>>>

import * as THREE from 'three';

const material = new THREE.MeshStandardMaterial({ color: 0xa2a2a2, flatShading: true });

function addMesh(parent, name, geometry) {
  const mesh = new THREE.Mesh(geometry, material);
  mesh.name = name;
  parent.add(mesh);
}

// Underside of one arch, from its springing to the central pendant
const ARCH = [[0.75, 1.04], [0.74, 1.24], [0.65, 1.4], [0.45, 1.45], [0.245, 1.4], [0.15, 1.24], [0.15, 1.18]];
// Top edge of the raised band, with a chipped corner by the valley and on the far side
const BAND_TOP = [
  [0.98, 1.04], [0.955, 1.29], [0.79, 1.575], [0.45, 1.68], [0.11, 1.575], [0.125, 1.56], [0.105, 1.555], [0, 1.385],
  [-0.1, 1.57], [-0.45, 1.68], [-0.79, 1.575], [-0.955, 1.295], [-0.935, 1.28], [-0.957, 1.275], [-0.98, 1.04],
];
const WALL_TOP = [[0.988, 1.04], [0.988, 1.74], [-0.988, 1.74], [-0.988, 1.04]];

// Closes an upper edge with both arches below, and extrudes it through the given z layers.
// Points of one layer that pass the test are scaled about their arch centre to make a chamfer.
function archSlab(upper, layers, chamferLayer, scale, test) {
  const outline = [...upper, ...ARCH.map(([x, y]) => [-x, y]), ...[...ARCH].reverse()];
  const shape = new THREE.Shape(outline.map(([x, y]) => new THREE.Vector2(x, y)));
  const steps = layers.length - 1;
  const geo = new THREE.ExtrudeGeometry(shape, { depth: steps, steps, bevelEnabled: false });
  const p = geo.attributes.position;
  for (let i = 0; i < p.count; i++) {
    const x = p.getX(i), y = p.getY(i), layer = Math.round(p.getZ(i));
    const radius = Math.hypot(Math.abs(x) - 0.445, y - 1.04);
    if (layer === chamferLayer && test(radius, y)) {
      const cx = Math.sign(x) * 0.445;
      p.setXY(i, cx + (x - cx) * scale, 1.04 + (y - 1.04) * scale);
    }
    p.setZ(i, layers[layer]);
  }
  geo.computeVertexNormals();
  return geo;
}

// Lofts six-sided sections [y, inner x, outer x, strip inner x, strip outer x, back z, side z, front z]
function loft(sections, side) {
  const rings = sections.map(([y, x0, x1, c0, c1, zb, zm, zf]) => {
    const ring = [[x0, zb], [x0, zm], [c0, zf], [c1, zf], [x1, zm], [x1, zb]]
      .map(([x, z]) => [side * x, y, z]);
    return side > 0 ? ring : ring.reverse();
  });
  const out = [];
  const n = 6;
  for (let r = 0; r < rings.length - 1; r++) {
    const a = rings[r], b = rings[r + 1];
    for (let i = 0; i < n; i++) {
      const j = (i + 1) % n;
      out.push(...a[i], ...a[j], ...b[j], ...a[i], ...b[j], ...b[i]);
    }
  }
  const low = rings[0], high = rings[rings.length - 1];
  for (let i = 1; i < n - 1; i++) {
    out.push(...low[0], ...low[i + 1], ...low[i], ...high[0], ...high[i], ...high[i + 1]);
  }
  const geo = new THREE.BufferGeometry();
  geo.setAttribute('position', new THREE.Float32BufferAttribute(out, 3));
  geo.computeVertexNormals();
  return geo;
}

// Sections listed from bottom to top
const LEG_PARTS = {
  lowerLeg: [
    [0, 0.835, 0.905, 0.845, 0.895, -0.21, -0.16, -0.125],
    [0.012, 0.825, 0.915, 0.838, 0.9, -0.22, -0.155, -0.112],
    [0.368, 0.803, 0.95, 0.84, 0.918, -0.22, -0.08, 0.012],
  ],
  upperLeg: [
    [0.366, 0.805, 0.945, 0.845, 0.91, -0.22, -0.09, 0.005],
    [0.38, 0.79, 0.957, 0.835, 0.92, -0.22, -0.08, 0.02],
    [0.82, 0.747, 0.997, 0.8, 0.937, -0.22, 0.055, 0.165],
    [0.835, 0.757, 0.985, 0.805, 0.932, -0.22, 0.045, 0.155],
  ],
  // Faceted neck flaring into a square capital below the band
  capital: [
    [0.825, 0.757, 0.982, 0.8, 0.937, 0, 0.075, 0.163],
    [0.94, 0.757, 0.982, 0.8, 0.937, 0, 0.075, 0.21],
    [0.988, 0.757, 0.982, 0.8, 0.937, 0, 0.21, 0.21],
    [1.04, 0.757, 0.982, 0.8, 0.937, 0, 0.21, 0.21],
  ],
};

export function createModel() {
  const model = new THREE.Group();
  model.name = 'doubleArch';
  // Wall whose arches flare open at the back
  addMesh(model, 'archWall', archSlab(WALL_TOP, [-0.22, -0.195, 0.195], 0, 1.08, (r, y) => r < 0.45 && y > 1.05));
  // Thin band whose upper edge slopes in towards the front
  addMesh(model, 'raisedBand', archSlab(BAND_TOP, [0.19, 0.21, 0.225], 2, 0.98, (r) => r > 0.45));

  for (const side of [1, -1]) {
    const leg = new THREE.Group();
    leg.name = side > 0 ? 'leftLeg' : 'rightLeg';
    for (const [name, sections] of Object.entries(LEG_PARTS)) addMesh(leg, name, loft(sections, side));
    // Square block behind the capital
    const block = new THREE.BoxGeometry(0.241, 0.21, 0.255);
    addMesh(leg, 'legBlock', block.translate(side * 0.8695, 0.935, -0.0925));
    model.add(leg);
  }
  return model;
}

<<<

#### Exercise goal
When you retype the data above, start at its first line, stop after the line containing "const steps = layers.length - 1;", and leave out everything else.

#### Expected answer
import * as THREE from 'three';

const material = new THREE.MeshStandardMaterial({ color: 0xa2a2a2, flatShading: true });

function addMesh(parent, name, geometry) {
  const mesh = new THREE.Mesh(geometry, material);
  mesh.name = name;
  parent.add(mesh);
}

// Underside of one arch, from its springing to the central pendant
const ARCH = [[0.75, 1.04], [0.74, 1.24], [0.65, 1.4], [0.45, 1.45], [0.245, 1.4], [0.15, 1.24], [0.15, 1.18]];
// Top edge of the raised band, with a chipped corner by the valley and on the far side
const BAND_TOP = [
  [0.98, 1.04], [0.955, 1.29], [0.79, 1.575], [0.45, 1.68], [0.11, 1.575], [0.125, 1.56], [0.105, 1.555], [0, 1.385],
  [-0.1, 1.57], [-0.45, 1.68], [-0.79, 1.575], [-0.955, 1.295], [-0.935, 1.28], [-0.957, 1.275], [-0.98, 1.04],
];
const WALL_TOP = [[0.988, 1.04], [0.988, 1.74], [-0.988, 1.74], [-0.988, 1.04]];

// Closes an upper edge with both arches below, and extrudes it through the given z layers.
// Points of one layer that pass the test are scaled about their arch centre to make a chamfer.
function archSlab(upper, layers, chamferLayer, scale, test) {
  const outline = [...upper, ...ARCH.map(([x, y]) => [-x, y]), ...[...ARCH].reverse()];
  const shape = new THREE.Shape(outline.map(([x, y]) => new THREE.Vector2(x, y)));
  const steps = layers.length - 1;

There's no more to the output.